How Does Psoriasis Relate to HIV?
People with HIV used to have a different outlook than they currently do. The virus often progressed to AIDS, which is the final stage of HIV, and premature death. Advances in medication are now allowing people with HIV to live longer and to remain in general good health.
Having HIV increases the risk of developing several other health conditions. These include kidney disease, cryptococcal meningitis, and certain lymphomas.
Treating these other diseases can be more challenging because of the powerful drugs that people with HIV must take every day. Fears of drug interactions are very real. Because people with HIV already have a compromised immune system, side effects from other drugs can be amplified.
These concerns even extend to psoriasis, a chronic skin condition and autoimmune disease. Psoriasis is especially common in people who have HIV. Psoriasis treatment is more complicated if you also have HIV.
What Is Psoriasis?
Psoriasis causes thick, scaly patches or plaques to appear on the skin. Patches typically develop on the elbows, knees, and back, though they can form anywhere on the body. Patches are created when new skin cells form below the skin and rise to the surface before the dead skin cells are shed.
Psoriasis is an autoimmune disease. That means that the body’s immune system is performing abnormally. In the case of psoriasis, the immune system may mistakenly attack healthy skin cells in the same way it would an infection. The body then thinks that new, healthy skins cells are needed. This causes production of those cells to speed up in an unhealthy way.
Scientists aren’t completely sure what causes psoriasis. There are some definite triggers for flare-ups, though. These can include:
- cold weather
- injury to the skin
Infections of any kind can also trigger a psoriasis outbreak. This can make people with HIV more susceptible to psoriasis complications.
How Is Psoriasis Treated in People with HIV?

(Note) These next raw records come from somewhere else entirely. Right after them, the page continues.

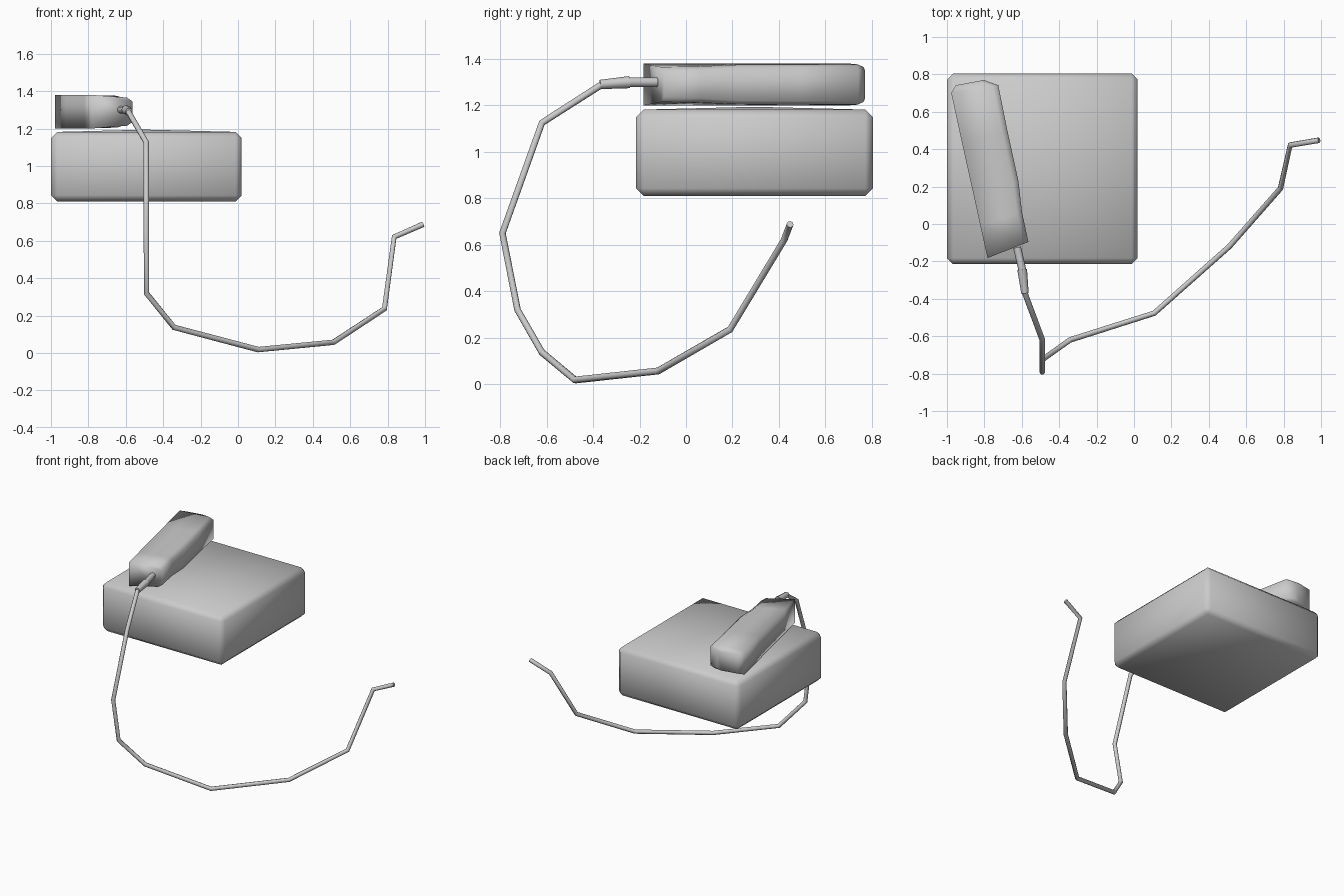
import bpy, bmesh
from mathutils import Vector

if "Cube" in bpy.data.objects:
    bpy.data.objects.remove(bpy.data.objects["Cube"])


def finish(name, bm):
    bmesh.ops.recalc_face_normals(bm, faces=bm.faces)
    me = bpy.data.meshes.new(name)
    bm.to_mesh(me)
    bm.free()
    for p in me.polygons:
        p.use_smooth = True
    ob = bpy.data.objects.new(name, me)
    bpy.context.collection.objects.link(ob)
    return ob


def tube(name, pts, radii):
    cu = bpy.data.curves.new(name, 'CURVE')
    cu.dimensions = '3D'
    cu.bevel_depth = 1.0
    cu.bevel_resolution = 2
    cu.use_fill_caps = True
    sp = cu.splines.new('POLY')
    sp.points.add(len(pts) - 1)
    for p, co, r in zip(sp.points, pts, radii):
        p.co = (*co, 1)
        p.radius = r
    ob = bpy.data.objects.new(name, cu)
    bpy.context.collection.objects.link(ob)
    return ob


# Base box: bevelled block with a slightly crowned top
bm = bmesh.new()
bmesh.ops.create_cube(bm, size=1)
for v in bm.verts:
    v.co = Vector((-0.49 + v.co.x * 1.02, 0.295 + v.co.y * 1.02, 0.996 + v.co.z * 0.372))
bmesh.ops.bevel(bm, geom=bm.edges[:], offset=0.033, segments=1, affect='EDGES')
bm.faces.ensure_lookup_table()
top = max(bm.faces, key=lambda f: f.calc_center_median().z)
bmesh.ops.poke(bm, faces=[top], offset=0.012)
finish("base_box", bm)

# Handset: lofted sections running back from the cord end
origin = Vector((-0.783, -0.182, 1.29))
along = Vector((-0.216, 0.976, 0))
across = Vector((0.976, 0.216, 0))
# u at left, u at right, left v, right v, half heights left / shoulder / right
sections = [
    (0.000, 0.037, 0.000, 0.232, 0.090, 0.075, 0.055),
    (0.180, 0.200, 0.000, 0.233, 0.090, 0.078, 0.060),
    (0.366, 0.366, 0.000, 0.250, 0.090, 0.085, 0.070),
    (0.640, 0.640, 0.000, 0.251, 0.090, 0.086, 0.072),
    (0.905, 0.890, 0.001, 0.256, 0.090, 0.087, 0.072),
    (0.939, 0.934, 0.035, 0.186, 0.075, 0.075, 0.062),
]
bm = bmesh.new()
rings = []
for u0, u1, v0, v1, a, b, c in sections:
    vs = v1 - 0.03
    ring = []
    for v, z in [(v0, -a), (vs, -b), (v1, -c), (v1, c), (vs, b), (v0, a)]:
        u = u0 + (u1 - u0) * (v - v0) / (v1 - v0)
        ring.append(bm.verts.new(origin + along * u + across * v + Vector((0, 0, z))))
    rings.append(ring)
for r0, r1 in zip(rings, rings[1:]):
    for i in range(6):
        j = (i + 1) % 6
        bm.faces.new((r0[i], r0[j], r1[j], r1[i]))
bm.faces.new(rings[0])
bm.faces.new(rings[-1])
finish("handset", bm)

# Plug and strain relief where the cord enters the handset
tube("plug_pin", [(-0.625, -0.125, 1.30), (-0.596, -0.25, 1.30)], [0.021, 0.021])
tube("strain_relief", [(-0.598, -0.243, 1.30), (-0.583, -0.37, 1.29)], [0.026, 0.020])

# Cord hanging below the box and curling back up
path = [
    (-0.585, -0.365, 1.288), (-0.49, -0.62, 1.125), (-0.49, -0.79, 0.65),
    (-0.49, -0.725, 0.32), (-0.342, -0.62, 0.137), (0.108, -0.477, 0.018),
    (0.51, -0.12, 0.057), (0.783, 0.19, 0.236), (0.835, 0.422, 0.62),
    (0.99, 0.448, 0.688),
]
tube("cord", path, [0.015] * len(path))
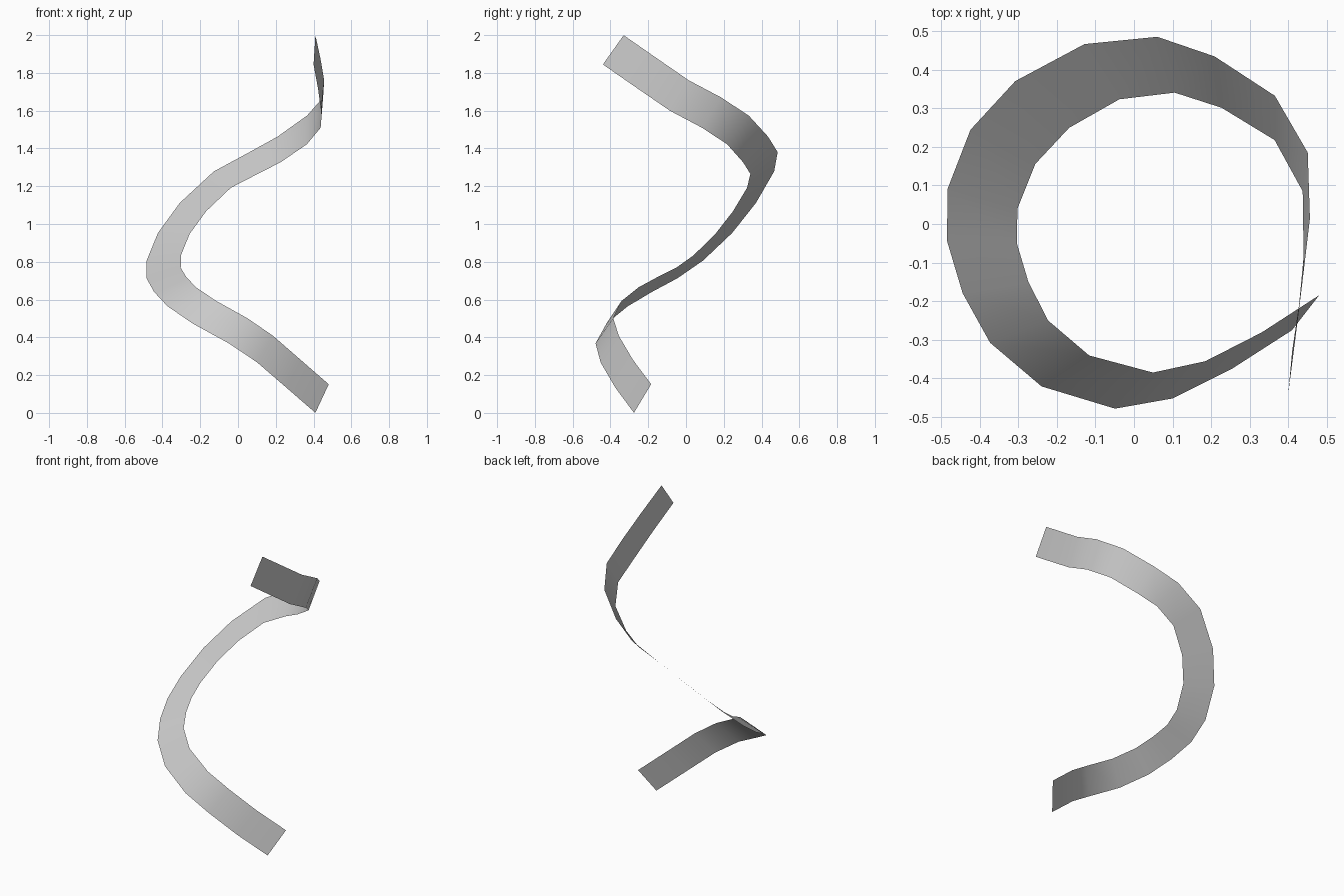
import bpy
import bmesh
from mathutils import Vector

cube = bpy.data.objects.get("Cube")
if cube:
    bpy.data.objects.remove(cube, do_unlink=True)

RIBBON_WIDTH = 0.19

# Centre line of the spiral, from the foot to the tip
centre_line = [Vector(p) for p in (
    (.445, -.23, .076), (.293, -.328, .208), (.143, -.404, .338), (0, -.432, .435),
    (-.178, -.381, .533), (-.298, -.279, .615), (-.359, -.165, .68),
    (-.394, -.048, .741), (-.393, .065, .82), (-.34, .2, .95),
    (-.238, .31, 1.09), (-.083, .395, 1.235), (.083, .413, 1.323),
    (.218, .368, 1.395), (.365, .275, 1.498), (.444, .135, 1.59),
    (.448, -.035, 1.68), (.43, -.205, 1.797), (.405, -.385, 1.922))]

# Direction across the ribbon at every third station, giving its twist
twist_keys = [Vector(p) for p in (
    (-.07, -.09, -.15), (-.1, -.095, -.135), (-.173, -.03, -.08), (-.17, .09, .005),
    (-.045, .145, .115), (.013, .1, .16), (.01, .11, .155))]
STATIONS_PER_KEY = 3


def across(station):
    """Half-width vector at a station, blended smoothly between the twist keys."""
    last = len(twist_keys) - 1
    k = min(station // STATIONS_PER_KEY, last - 1)
    t = station / STATIONS_PER_KEY - k
    before, start, end, after = (
        twist_keys[max(0, min(last, k + offset))] for offset in (-1, 0, 1, 2))
    blend = (start * 2 + (end - before) * t
             + (before * 2 - start * 5 + end * 4 - after) * t ** 2
             + (start * 3 - before - end * 3 + after) * t ** 3)
    return blend.normalized() * RIBBON_WIDTH / 2


# Plain grey material
grey = bpy.data.materials.new("light_grey")
grey.use_nodes = True
colour = (0.6, 0.6, 0.6, 1)
grey.diffuse_color = colour
for node in grey.node_tree.nodes:
    if node.type == "BSDF_PRINCIPLED":
        node.inputs["Base Color"].default_value = colour

# Sweep the ribbon as one strip of smooth quads
bm = bmesh.new()
rungs = []
for station, centre in enumerate(centre_line):
    side = across(station)
    rungs.append((bm.verts.new(centre + side), bm.verts.new(centre - side)))
for (outer, inner), (next_outer, next_inner) in zip(rungs, rungs[1:]):
    face = bm.faces.new((inner, next_inner, next_outer, outer))
    face.smooth = True

mesh = bpy.data.meshes.new("spiral_ribbon")
bm.to_mesh(mesh)
bm.free()
mesh.materials.append(grey)
ribbon = bpy.data.objects.new("spiral_ribbon", mesh)
bpy.context.collection.objects.link(ribbon)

There’s a wide range of psoriasis treatments. Among them are topical steroid ointments, oral medications, and ultraviolet light B (UVB) therapy. Immunosuppressive medications are of particular concern for people with HIV.
Immunosuppressive drugs are designed to limit the immune system’s response. These medications can be very helpful in minimizing flare-up symptoms in people with autoimmune disorders such as psoriasis or lupus.
HIV weakens the immune system. This is why people with HIV are at greater risk for infections. Taking a drug that further suppresses the immune system is likely to put someone with HIV at even greater risk of an infection.
One of the most common immunosuppressant drugs used is methotrexate. It’s often very helpful in managing flare-ups, but it’s particularly risky for people with both HIV and psoriasis to take it. Topical steroids can also affect the body’s immune system. This is especially true when the cream is applied to large areas of the body.
Retinoids are effective at clearing up the skin and may be tolerated well by those with HIV. A retinoid called etretinate has had good results in studies. It’s worth noting that if you have liver damage caused by hepatitis B this drug may not be a good choice for you.
UVB therapy requires weekly treatments to help reduce psoriatic symptoms. This therapy has had mixed results among people with HIV and psoriasis.
How Is Psoriasis Prevented?
Psoriasis can affect anyone at any age. Because the origins of psoriasis aren’t well understood, there’s really no way to prevent the disease. Instead, the focus is usually to try to reduce the frequency and intensity of flare-ups.
Controlling stress, quitting smoking and taking care of your skin are all ways to at least lower your odds of a flare-up. Skin care should include keeping it clean, using a moisturizer, and avoiding activities that may cause damage, such as sunburn or scrapes.
Speaking with Your Doctor
Whether or not you have HIV, you should see a dermatologist regularly for skin cancer checks. You should also report any symptoms that may look like psoriasis to your dermatologist promptly. If you’re not sure if it’s psoriasis, you should still have your doctor evaluate your symptoms. Skin conditions such as eczema can often be confused with psoriasis.
Early diagnosis may mean that you can treat your condition with milder drugs. You may also be able to undergo a therapy that may not put you at greater risk of infection or complications due to HIV. If your dermatologist is unsure about how psoriasis treatment may affect your HIV, see if you can bring in the doctor who’s overseeing your HIV treatment so that you can meet in a group. Coordinated care may be your best hope at managing these two conditions with a minimum of complications.